◆ Task details ◆
Write out the stretch of lines below that begins at the line with "return b + t" and ends at the line with "# Grey stone", including both, exactly as given and nothing more.

◆ Record extracts ◆

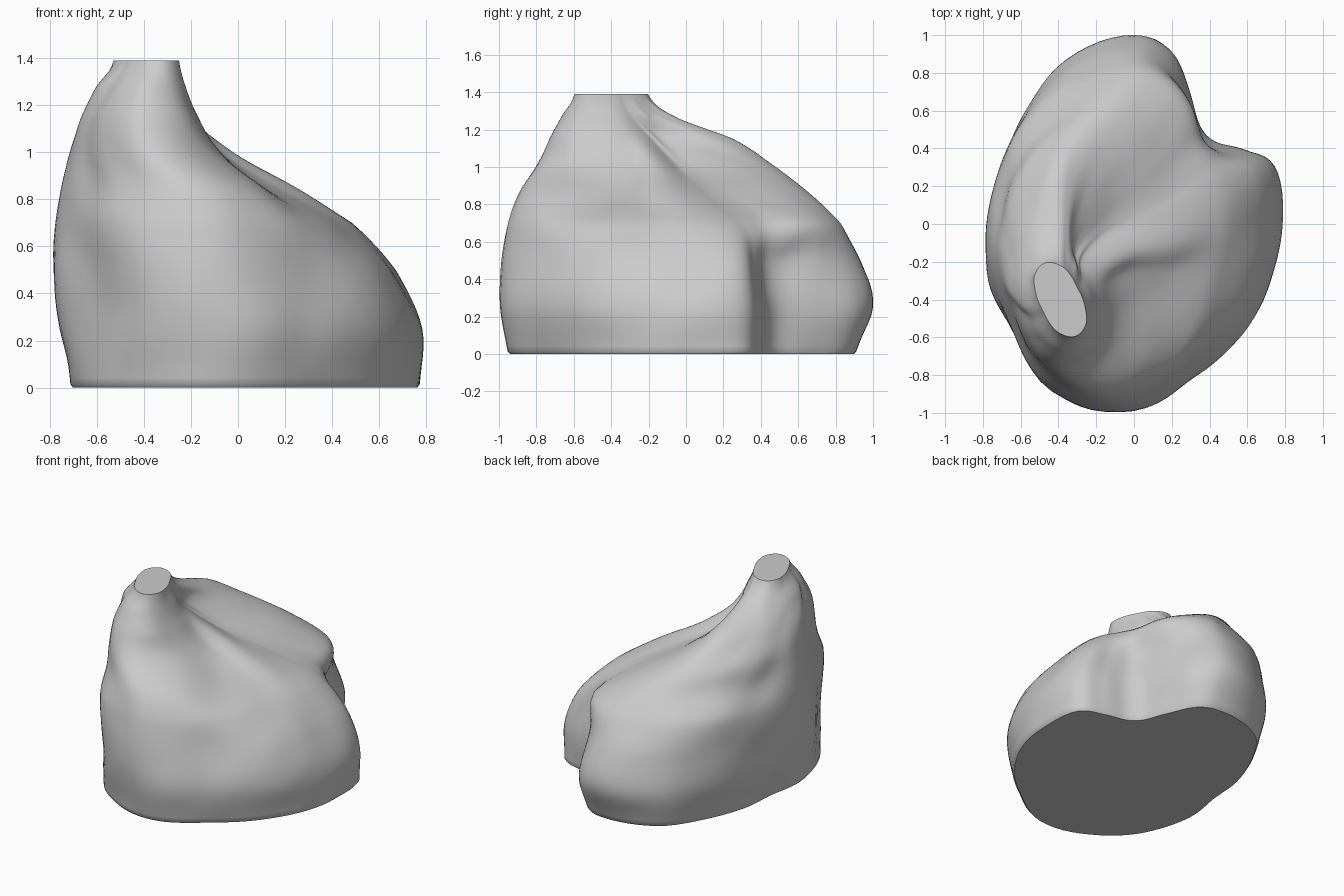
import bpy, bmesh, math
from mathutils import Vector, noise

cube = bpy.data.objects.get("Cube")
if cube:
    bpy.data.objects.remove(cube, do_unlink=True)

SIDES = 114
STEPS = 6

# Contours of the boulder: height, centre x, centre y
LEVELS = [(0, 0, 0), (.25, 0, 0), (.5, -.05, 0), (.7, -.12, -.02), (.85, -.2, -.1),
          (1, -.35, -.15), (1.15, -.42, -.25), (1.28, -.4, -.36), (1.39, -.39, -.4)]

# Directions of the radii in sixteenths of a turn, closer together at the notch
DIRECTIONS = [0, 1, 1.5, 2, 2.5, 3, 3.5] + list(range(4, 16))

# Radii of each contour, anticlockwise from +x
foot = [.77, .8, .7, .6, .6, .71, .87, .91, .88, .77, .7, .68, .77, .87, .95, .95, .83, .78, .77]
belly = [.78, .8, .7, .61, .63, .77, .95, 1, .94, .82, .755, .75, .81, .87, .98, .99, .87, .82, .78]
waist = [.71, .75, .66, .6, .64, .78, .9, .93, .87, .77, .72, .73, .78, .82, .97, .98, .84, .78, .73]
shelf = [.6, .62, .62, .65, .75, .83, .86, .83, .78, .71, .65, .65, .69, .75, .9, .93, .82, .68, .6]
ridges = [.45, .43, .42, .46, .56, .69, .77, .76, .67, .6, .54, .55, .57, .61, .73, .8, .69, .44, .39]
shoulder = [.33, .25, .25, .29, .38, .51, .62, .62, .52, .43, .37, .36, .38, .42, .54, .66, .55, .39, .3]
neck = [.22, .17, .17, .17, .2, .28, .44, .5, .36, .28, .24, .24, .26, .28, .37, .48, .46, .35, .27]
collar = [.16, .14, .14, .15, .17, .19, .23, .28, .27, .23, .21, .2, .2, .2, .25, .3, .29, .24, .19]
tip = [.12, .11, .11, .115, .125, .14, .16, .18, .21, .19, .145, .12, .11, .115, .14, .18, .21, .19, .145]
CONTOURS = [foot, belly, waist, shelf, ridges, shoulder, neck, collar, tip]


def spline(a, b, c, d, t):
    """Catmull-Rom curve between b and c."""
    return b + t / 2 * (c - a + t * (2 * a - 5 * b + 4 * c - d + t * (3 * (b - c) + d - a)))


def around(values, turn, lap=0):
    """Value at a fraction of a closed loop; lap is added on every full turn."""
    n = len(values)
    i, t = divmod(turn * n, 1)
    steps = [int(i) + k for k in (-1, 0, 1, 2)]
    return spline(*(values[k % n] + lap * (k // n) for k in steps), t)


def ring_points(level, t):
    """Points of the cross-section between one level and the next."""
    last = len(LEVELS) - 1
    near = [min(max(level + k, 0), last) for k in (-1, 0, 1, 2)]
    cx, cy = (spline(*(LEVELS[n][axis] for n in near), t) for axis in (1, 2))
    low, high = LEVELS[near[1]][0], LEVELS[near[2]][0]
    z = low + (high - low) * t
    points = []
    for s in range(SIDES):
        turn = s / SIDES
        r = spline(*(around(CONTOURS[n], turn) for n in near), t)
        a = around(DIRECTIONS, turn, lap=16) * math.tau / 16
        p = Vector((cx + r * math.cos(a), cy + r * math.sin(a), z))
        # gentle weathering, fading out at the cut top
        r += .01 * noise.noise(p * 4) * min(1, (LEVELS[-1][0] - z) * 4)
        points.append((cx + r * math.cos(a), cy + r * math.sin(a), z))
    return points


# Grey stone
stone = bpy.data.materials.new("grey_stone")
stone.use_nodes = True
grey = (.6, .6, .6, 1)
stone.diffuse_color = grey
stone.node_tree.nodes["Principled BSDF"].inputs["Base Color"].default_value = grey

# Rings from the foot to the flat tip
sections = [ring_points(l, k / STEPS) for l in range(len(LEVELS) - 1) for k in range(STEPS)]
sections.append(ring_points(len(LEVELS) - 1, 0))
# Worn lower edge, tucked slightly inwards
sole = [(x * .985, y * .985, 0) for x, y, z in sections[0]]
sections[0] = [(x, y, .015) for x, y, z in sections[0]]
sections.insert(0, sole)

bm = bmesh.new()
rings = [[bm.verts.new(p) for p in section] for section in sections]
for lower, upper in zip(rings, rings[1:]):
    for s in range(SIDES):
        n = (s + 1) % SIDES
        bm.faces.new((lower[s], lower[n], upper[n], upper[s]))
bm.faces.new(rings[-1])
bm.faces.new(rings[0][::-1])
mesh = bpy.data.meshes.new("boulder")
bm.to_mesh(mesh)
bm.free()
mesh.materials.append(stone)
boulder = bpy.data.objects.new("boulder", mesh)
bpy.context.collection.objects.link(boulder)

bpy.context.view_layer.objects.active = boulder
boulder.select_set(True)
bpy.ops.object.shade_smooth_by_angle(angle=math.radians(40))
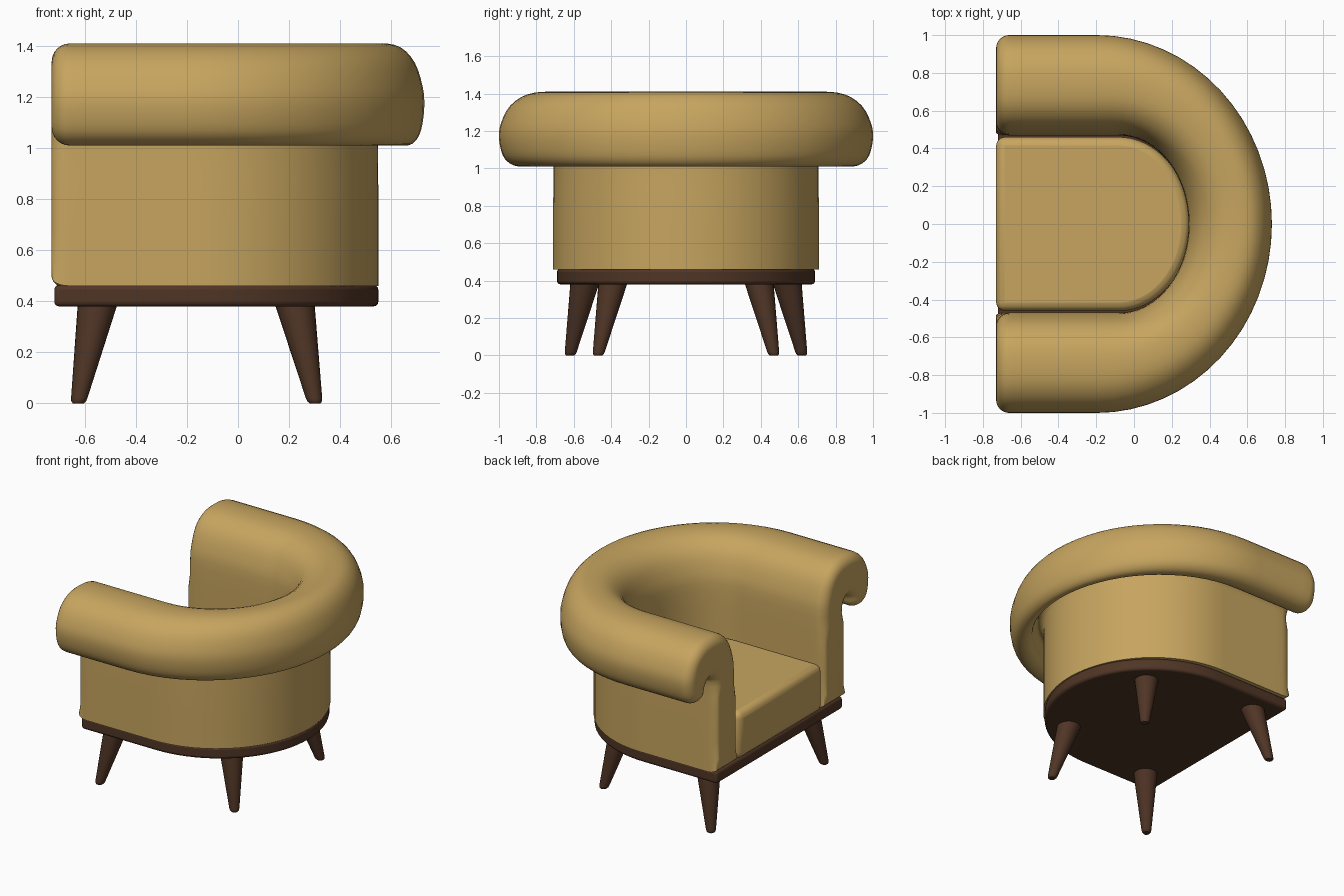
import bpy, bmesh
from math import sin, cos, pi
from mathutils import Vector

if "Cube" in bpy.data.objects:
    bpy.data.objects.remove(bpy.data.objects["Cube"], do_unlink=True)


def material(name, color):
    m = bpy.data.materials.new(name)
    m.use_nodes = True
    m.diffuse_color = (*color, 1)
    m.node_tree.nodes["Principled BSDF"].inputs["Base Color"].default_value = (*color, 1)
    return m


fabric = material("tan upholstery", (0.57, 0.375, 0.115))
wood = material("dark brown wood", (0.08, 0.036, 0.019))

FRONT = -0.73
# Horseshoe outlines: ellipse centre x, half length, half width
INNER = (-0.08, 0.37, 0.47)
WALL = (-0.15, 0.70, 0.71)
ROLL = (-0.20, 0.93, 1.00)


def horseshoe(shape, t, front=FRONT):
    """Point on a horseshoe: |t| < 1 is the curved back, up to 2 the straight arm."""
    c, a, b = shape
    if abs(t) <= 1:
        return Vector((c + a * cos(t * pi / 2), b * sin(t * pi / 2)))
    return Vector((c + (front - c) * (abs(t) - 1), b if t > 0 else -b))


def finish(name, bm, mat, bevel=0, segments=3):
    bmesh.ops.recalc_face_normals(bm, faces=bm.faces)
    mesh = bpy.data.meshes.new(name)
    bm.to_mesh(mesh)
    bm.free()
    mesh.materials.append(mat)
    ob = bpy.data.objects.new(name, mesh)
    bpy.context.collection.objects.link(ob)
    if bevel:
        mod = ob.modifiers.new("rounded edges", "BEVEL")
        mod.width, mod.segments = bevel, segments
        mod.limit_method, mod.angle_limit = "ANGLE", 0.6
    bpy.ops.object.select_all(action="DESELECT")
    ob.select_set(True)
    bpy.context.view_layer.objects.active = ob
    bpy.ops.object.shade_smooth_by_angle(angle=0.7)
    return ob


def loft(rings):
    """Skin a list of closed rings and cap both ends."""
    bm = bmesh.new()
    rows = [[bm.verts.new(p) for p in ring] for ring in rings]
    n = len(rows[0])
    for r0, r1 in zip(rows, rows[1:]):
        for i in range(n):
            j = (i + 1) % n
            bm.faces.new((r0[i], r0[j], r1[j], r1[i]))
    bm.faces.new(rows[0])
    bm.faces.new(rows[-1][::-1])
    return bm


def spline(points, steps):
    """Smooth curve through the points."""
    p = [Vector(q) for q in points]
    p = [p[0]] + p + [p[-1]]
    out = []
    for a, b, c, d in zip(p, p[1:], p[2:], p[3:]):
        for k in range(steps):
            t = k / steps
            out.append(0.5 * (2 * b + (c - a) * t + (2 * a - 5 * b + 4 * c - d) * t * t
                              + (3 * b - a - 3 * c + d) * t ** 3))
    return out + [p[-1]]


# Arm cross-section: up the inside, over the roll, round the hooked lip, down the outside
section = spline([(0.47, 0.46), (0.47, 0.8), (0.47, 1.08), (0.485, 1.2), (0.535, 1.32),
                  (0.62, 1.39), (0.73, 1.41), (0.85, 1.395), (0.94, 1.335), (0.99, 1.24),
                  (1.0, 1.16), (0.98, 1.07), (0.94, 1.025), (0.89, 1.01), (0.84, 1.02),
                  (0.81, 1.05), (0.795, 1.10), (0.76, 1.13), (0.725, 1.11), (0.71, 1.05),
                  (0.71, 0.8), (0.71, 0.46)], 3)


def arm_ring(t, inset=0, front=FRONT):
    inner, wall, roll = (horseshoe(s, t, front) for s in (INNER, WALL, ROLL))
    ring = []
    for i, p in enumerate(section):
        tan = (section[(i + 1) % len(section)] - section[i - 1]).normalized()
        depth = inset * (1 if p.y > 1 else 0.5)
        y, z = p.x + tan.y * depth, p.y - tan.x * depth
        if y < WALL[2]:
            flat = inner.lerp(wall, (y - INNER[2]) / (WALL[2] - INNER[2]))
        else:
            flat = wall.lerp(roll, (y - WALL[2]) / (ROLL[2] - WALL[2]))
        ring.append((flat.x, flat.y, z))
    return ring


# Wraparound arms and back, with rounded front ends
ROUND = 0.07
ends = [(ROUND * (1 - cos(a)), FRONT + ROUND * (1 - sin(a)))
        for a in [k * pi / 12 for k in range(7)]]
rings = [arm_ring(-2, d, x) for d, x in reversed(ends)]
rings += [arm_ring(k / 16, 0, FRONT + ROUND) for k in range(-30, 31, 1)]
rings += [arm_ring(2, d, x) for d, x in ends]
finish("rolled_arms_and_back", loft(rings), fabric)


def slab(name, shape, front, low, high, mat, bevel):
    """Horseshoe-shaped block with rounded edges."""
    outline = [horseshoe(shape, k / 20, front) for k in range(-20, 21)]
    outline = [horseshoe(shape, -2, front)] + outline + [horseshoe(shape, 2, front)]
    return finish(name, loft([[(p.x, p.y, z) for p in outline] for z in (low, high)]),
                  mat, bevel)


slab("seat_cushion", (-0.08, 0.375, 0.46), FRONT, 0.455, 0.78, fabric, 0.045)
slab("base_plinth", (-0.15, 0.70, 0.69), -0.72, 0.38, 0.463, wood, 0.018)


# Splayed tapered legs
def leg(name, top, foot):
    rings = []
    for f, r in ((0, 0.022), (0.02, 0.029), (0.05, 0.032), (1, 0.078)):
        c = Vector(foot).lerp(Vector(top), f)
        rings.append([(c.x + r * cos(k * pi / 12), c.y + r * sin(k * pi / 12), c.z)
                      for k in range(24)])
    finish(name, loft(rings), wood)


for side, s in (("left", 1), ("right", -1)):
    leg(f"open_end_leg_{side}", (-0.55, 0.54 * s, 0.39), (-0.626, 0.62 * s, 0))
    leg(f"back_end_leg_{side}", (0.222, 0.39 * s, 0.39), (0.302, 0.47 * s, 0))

◆ Your solution ◆
    return b + t / 2 * (c - a + t * (2 * a - 5 * b + 4 * c - d + t * (3 * (b - c) + d - a)))


def around(values, turn, lap=0):
    """Value at a fraction of a closed loop; lap is added on every full turn."""
    n = len(values)
    i, t = divmod(turn * n, 1)
    steps = [int(i) + k for k in (-1, 0, 1, 2)]
    return spline(*(values[k % n] + lap * (k // n) for k in steps), t)


def ring_points(level, t):
    """Points of the cross-section between one level and the next."""
    last = len(LEVELS) - 1
    near = [min(max(level + k, 0), last) for k in (-1, 0, 1, 2)]
    cx, cy = (spline(*(LEVELS[n][axis] for n in near), t) for axis in (1, 2))
    low, high = LEVELS[near[1]][0], LEVELS[near[2]][0]
    z = low + (high - low) * t
    points = []
    for s in range(SIDES):
        turn = s / SIDES
        r = spline(*(around(CONTOURS[n], turn) for n in near), t)
        a = around(DIRECTIONS, turn, lap=16) * math.tau / 16
        p = Vector((cx + r * math.cos(a), cy + r * math.sin(a), z))
        # gentle weathering, fading out at the cut top
        r += .01 * noise.noise(p * 4) * min(1, (LEVELS[-1][0] - z) * 4)
        points.append((cx + r * math.cos(a), cy + r * math.sin(a), z))
    return points


# Grey stone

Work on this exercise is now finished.